» Work required
For this exercise, return all the data exactly as it stands.

------------------------------------------------------------

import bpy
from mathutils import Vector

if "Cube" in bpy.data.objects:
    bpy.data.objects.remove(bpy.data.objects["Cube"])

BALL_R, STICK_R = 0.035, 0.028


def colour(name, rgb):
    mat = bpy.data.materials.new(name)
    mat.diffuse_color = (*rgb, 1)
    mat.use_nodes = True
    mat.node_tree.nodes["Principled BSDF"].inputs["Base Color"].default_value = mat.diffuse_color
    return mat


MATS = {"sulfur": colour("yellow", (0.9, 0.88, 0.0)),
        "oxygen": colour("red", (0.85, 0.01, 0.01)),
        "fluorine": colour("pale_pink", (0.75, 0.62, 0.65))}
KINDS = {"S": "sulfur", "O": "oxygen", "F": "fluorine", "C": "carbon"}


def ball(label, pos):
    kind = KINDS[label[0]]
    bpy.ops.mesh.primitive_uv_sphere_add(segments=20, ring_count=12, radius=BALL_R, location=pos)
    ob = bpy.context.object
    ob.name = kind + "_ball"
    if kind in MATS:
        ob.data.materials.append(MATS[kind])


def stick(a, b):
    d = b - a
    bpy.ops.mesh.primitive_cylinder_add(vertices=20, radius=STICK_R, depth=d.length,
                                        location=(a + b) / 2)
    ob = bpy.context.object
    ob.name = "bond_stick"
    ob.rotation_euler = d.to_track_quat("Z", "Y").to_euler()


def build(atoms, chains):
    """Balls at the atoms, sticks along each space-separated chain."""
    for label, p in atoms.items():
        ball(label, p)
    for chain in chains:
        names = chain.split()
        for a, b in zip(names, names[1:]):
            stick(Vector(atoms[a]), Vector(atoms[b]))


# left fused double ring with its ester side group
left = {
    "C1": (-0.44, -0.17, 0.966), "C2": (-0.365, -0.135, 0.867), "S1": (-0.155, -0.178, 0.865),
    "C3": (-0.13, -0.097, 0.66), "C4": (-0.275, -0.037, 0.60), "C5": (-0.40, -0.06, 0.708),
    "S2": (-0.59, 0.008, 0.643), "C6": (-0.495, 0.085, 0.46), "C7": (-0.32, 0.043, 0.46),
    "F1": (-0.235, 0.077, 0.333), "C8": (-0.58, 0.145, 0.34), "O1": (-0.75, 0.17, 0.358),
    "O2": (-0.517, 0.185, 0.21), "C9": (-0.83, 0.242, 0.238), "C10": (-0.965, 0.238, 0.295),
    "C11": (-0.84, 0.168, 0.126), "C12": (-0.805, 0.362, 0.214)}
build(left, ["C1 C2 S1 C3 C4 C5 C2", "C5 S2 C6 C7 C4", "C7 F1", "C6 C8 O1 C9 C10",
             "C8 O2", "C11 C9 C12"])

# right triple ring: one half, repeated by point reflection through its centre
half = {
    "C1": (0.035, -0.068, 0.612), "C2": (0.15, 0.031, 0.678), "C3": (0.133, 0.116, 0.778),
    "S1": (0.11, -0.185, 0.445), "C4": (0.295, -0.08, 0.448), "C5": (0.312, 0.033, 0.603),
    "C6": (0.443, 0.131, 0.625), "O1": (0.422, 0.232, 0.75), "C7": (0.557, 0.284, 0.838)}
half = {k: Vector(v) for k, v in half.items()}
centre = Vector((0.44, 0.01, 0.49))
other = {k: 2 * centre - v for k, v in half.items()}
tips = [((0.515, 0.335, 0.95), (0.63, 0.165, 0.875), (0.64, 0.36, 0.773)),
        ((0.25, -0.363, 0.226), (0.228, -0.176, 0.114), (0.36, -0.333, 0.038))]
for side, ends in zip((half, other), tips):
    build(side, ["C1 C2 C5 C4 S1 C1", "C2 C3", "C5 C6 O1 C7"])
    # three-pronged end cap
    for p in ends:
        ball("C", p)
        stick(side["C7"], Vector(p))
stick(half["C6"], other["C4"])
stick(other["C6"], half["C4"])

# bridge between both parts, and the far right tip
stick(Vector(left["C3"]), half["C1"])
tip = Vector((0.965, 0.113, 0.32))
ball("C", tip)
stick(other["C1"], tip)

------------------------------------------------------------

» Exercise output
import bpy
from mathutils import Vector

if "Cube" in bpy.data.objects:
    bpy.data.objects.remove(bpy.data.objects["Cube"])

BALL_R, STICK_R = 0.035, 0.028


def colour(name, rgb):
    mat = bpy.data.materials.new(name)
    mat.diffuse_color = (*rgb, 1)
    mat.use_nodes = True
    mat.node_tree.nodes["Principled BSDF"].inputs["Base Color"].default_value = mat.diffuse_color
    return mat


MATS = {"sulfur": colour("yellow", (0.9, 0.88, 0.0)),
        "oxygen": colour("red", (0.85, 0.01, 0.01)),
        "fluorine": colour("pale_pink", (0.75, 0.62, 0.65))}
KINDS = {"S": "sulfur", "O": "oxygen", "F": "fluorine", "C": "carbon"}


def ball(label, pos):
    kind = KINDS[label[0]]
    bpy.ops.mesh.primitive_uv_sphere_add(segments=20, ring_count=12, radius=BALL_R, location=pos)
    ob = bpy.context.object
    ob.name = kind + "_ball"
    if kind in MATS:
        ob.data.materials.append(MATS[kind])


def stick(a, b):
    d = b - a
    bpy.ops.mesh.primitive_cylinder_add(vertices=20, radius=STICK_R, depth=d.length,
                                        location=(a + b) / 2)
    ob = bpy.context.object
    ob.name = "bond_stick"
    ob.rotation_euler = d.to_track_quat("Z", "Y").to_euler()


def build(atoms, chains):
    """Balls at the atoms, sticks along each space-separated chain."""
    for label, p in atoms.items():
        ball(label, p)
    for chain in chains:
        names = chain.split()
        for a, b in zip(names, names[1:]):
            stick(Vector(atoms[a]), Vector(atoms[b]))


# left fused double ring with its ester side group
left = {
    "C1": (-0.44, -0.17, 0.966), "C2": (-0.365, -0.135, 0.867), "S1": (-0.155, -0.178, 0.865),
    "C3": (-0.13, -0.097, 0.66), "C4": (-0.275, -0.037, 0.60), "C5": (-0.40, -0.06, 0.708),
    "S2": (-0.59, 0.008, 0.643), "C6": (-0.495, 0.085, 0.46), "C7": (-0.32, 0.043, 0.46),
    "F1": (-0.235, 0.077, 0.333), "C8": (-0.58, 0.145, 0.34), "O1": (-0.75, 0.17, 0.358),
    "O2": (-0.517, 0.185, 0.21), "C9": (-0.83, 0.242, 0.238), "C10": (-0.965, 0.238, 0.295),
    "C11": (-0.84, 0.168, 0.126), "C12": (-0.805, 0.362, 0.214)}
build(left, ["C1 C2 S1 C3 C4 C5 C2", "C5 S2 C6 C7 C4", "C7 F1", "C6 C8 O1 C9 C10",
             "C8 O2", "C11 C9 C12"])

# right triple ring: one half, repeated by point reflection through its centre
half = {
    "C1": (0.035, -0.068, 0.612), "C2": (0.15, 0.031, 0.678), "C3": (0.133, 0.116, 0.778),
    "S1": (0.11, -0.185, 0.445), "C4": (0.295, -0.08, 0.448), "C5": (0.312, 0.033, 0.603),
    "C6": (0.443, 0.131, 0.625), "O1": (0.422, 0.232, 0.75), "C7": (0.557, 0.284, 0.838)}
half = {k: Vector(v) for k, v in half.items()}
centre = Vector((0.44, 0.01, 0.49))
other = {k: 2 * centre - v for k, v in half.items()}
tips = [((0.515, 0.335, 0.95), (0.63, 0.165, 0.875), (0.64, 0.36, 0.773)),
        ((0.25, -0.363, 0.226), (0.228, -0.176, 0.114), (0.36, -0.333, 0.038))]
for side, ends in zip((half, other), tips):
    build(side, ["C1 C2 C5 C4 S1 C1", "C2 C3", "C5 C6 O1 C7"])
    # three-pronged end cap
    for p in ends:
        ball("C", p)
        stick(side["C7"], Vector(p))
stick(half["C6"], other["C4"])
stick(other["C6"], half["C4"])

# bridge between both parts, and the far right tip
stick(Vector(left["C3"]), half["C1"])
tip = Vector((0.965, 0.113, 0.32))
ball("C", tip)
stick(other["C1"], tip)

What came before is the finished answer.